End of nurses strike doesn't solve underlying problem
An 81-day strike by Forum Health nurses came to an end Friday with everyone pledging to put the labor dispute behind them and get back to the job of caring for the sick. That's how it should be. But it would be a mistake for people to conclude that the agreement between Forum Health and the Youngstown General Duty Nurses Association means that all is well with the world of nursing. It isn't.
The strike, which was fueled by the issue of mandatory overtime, dramatized what those involved in the health care industry know all too well, namely, that this nation is in the midst of an acute shortage of nurses. It is a problem that must be addressed sooner rather than later, or else strikes over work schedules will become commonplace.
We would have preferred to see the dispute between the YGDNA and Forum Health, which operates hospitals in Youngstown and Warren, being settled without a headline-grabbing event, but if there is a silver lining it is that the public is more aware than ever of the problems confronting health care providers.
Working conditions: When 494,000 licensed nurses are not working in their chosen profession -- that's up from 387,000 in 1992 -- decision-makers at both the national and state levels must ask why. There isn't a simple answer, but studies reveal that some nurses left during the early days of managed care when hospitals adjusted to the need to cut costs by cutting staff, others bailed out because of working conditions, including mandatory overtime, and yet others simply abandoned the profession because they were disillusioned.
As a five-nation survey of nurses that uncovered widespread dissatisfaction put it, "The results come at a time when many hospitals are struggling to attract nurses, and reveal what researchers believe is a 'fundamental flaw' in the design of patient care and management of hospital workers."
In other words, there is a crisis that demands innovation in the way health care is provided.
The Forum Health strike ended when the company that operates Northside Medical Park and Tod Children's Hospital agreed, among other things, to end mandatory overtime in 18 months. A year and six months isn't a long time to deal with a problem with no easy solutions.
Nursing schools: Ohio's legislators should step up to the plate and develop ways to help Forum Health and other health-care facilities in the state meet their nursing demands. As state Auditor Jim Petro pointed out in his performance audit of Youngstown State University, "St. Elizabeth Hospital needs many more nurses each year than YSU graduates." His reference to St. Elizabeth Medical Center in Youngstown was meant to be illustrative rather than specific.
What Petro was suggesting is that nursing schools double their recruitment efforts.
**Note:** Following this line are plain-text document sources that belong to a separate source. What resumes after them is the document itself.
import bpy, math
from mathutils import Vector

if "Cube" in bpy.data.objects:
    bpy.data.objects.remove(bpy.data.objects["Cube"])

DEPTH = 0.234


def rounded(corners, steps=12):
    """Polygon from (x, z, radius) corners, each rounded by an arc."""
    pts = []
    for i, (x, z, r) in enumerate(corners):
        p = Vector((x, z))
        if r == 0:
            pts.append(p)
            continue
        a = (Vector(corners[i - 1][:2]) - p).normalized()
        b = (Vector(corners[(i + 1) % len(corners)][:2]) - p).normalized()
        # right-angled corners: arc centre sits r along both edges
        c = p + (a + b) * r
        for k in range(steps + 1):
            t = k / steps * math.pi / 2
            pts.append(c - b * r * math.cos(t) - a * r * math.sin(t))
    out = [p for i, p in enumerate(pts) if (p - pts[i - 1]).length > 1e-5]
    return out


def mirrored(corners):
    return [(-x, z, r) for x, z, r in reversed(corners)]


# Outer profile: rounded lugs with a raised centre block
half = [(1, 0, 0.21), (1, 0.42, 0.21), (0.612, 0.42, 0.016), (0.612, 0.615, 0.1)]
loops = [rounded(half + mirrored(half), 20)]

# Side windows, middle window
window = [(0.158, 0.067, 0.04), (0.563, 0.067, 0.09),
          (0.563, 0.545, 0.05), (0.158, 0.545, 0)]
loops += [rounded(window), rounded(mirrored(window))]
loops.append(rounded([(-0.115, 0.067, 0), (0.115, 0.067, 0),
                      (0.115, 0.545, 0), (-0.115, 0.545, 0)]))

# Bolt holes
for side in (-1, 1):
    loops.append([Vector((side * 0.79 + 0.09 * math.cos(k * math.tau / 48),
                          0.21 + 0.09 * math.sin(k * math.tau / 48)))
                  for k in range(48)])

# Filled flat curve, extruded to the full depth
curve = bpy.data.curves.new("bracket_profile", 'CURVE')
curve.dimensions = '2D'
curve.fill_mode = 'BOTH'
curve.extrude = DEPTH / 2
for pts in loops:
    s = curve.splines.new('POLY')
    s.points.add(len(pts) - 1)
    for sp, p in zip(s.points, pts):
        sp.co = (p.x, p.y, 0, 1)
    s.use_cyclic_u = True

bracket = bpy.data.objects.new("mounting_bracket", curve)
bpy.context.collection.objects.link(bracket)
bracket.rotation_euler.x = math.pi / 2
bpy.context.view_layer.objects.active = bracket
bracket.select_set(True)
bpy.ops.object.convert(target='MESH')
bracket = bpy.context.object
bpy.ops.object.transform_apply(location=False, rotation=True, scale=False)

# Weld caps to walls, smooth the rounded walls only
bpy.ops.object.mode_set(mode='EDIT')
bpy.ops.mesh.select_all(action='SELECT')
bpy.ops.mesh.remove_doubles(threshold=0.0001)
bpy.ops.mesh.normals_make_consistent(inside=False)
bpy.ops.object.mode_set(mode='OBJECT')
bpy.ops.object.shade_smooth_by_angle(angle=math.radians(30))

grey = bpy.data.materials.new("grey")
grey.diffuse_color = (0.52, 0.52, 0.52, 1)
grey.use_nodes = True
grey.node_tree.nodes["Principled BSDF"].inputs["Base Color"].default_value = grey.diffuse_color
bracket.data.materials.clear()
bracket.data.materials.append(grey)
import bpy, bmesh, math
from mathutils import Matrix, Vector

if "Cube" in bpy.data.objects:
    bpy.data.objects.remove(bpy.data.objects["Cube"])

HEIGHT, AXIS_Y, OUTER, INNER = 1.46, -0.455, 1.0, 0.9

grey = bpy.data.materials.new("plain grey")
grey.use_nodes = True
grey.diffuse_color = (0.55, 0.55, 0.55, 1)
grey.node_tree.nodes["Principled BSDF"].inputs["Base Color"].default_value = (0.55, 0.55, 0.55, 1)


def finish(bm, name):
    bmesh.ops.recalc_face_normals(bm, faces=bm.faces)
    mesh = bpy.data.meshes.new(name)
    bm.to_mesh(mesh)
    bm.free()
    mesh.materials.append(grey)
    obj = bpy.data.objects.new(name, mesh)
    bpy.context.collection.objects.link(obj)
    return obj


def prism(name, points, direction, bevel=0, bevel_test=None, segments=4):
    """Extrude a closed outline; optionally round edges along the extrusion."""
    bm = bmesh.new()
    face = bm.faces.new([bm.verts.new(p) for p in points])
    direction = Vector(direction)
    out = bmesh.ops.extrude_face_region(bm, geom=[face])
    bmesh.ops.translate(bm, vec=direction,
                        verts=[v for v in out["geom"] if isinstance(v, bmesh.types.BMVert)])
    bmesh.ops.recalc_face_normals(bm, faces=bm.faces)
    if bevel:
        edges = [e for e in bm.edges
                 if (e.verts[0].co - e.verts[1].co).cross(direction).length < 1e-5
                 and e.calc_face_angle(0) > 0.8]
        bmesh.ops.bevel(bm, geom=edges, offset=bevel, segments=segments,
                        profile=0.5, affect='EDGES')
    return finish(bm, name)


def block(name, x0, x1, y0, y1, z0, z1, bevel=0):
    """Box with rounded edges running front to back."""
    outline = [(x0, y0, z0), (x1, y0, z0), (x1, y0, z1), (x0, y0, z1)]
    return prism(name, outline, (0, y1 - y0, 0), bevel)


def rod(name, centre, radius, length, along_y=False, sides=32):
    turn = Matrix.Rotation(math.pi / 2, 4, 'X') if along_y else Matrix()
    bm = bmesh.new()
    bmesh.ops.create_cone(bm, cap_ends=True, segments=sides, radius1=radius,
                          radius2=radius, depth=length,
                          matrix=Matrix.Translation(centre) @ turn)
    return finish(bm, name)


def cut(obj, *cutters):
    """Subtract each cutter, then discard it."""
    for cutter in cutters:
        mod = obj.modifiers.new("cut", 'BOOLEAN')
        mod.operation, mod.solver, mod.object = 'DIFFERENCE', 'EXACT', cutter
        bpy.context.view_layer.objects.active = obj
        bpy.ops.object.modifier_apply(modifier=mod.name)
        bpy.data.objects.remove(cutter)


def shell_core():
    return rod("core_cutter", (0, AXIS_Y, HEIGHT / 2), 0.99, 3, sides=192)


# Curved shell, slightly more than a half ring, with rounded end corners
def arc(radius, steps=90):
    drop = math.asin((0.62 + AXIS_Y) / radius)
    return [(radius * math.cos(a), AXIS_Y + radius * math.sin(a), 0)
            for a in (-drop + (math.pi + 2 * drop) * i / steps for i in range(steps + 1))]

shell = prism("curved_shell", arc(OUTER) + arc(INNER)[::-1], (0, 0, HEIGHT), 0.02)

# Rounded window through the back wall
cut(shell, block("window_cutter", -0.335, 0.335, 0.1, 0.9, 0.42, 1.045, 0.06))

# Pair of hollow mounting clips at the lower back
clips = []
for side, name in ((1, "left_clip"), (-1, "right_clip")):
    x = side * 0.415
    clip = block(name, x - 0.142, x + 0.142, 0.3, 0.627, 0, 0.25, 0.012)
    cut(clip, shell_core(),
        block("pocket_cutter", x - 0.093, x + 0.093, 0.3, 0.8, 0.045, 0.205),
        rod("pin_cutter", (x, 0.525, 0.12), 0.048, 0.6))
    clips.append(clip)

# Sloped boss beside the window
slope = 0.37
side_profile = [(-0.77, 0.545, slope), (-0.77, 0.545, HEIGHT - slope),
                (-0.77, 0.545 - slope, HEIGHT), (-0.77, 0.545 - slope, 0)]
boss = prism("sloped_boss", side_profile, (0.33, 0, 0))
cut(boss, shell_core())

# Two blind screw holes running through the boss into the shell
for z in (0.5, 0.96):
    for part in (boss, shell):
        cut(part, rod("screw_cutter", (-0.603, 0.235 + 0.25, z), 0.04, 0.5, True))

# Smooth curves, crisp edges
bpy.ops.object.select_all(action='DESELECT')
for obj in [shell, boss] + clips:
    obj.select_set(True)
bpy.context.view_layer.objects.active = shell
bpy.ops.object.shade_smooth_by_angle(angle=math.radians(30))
The Ohio General Assembly can play a major role in this endeavor by making it financially rewarding for someone to become a nurse.